## What the exercise asks
Give back, unchanged, each line from the one containing "# Back spire" through the last line of the entries below.

## Data shown
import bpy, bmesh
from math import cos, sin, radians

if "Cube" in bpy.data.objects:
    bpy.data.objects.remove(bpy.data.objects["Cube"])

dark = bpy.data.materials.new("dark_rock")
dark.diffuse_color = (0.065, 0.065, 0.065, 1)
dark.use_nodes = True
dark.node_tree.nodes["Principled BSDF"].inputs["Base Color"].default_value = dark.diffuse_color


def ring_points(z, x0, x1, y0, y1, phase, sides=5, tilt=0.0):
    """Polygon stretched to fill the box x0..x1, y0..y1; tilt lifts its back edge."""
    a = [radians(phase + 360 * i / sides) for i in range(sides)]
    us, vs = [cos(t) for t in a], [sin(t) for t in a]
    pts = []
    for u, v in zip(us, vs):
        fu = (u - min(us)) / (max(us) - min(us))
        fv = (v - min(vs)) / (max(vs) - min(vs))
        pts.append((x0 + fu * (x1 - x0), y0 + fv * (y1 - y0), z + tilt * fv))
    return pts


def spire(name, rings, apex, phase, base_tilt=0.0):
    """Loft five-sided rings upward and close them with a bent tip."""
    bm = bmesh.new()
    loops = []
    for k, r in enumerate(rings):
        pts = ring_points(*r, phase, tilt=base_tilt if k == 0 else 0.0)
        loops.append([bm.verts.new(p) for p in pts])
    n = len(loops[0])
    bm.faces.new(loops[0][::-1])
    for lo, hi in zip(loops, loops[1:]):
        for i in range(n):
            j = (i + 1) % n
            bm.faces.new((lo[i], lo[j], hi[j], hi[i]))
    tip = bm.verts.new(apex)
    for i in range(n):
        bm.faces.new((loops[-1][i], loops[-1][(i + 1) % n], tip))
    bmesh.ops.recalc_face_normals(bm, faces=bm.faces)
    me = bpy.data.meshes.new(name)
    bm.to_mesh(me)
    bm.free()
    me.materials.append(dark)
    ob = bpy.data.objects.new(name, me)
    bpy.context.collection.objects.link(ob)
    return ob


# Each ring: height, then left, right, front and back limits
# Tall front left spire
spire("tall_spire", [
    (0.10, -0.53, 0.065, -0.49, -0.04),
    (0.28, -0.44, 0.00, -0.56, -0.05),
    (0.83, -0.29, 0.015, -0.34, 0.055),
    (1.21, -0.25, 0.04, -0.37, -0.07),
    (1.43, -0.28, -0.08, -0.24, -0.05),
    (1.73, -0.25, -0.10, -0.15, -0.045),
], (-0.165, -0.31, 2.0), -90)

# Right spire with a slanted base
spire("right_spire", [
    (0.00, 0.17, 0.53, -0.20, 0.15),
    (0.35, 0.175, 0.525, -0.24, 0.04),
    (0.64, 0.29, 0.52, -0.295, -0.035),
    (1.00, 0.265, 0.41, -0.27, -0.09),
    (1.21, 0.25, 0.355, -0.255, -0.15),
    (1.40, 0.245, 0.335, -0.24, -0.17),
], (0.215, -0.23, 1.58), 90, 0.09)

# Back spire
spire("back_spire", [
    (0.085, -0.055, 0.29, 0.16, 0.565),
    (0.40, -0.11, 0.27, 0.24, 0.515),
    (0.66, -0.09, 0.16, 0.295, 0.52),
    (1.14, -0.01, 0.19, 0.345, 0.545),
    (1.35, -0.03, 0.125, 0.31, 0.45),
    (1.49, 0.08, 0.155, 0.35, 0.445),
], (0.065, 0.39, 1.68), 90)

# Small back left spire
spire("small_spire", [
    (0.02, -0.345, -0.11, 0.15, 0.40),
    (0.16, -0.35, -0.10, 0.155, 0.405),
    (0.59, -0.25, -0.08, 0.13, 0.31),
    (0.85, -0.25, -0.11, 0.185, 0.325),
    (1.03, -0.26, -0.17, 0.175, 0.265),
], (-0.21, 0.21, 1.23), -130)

## Exercise result
# Back spire
spire("back_spire", [
    (0.085, -0.055, 0.29, 0.16, 0.565),
    (0.40, -0.11, 0.27, 0.24, 0.515),
    (0.66, -0.09, 0.16, 0.295, 0.52),
    (1.14, -0.01, 0.19, 0.345, 0.545),
    (1.35, -0.03, 0.125, 0.31, 0.45),
    (1.49, 0.08, 0.155, 0.35, 0.445),
], (0.065, 0.39, 1.68), 90)

# Small back left spire
spire("small_spire", [
    (0.02, -0.345, -0.11, 0.15, 0.40),
    (0.16, -0.35, -0.10, 0.155, 0.405),
    (0.59, -0.25, -0.08, 0.13, 0.31),
    (0.85, -0.25, -0.11, 0.185, 0.325),
    (1.03, -0.26, -0.17, 0.175, 0.265),
], (-0.21, 0.21, 1.23), -130)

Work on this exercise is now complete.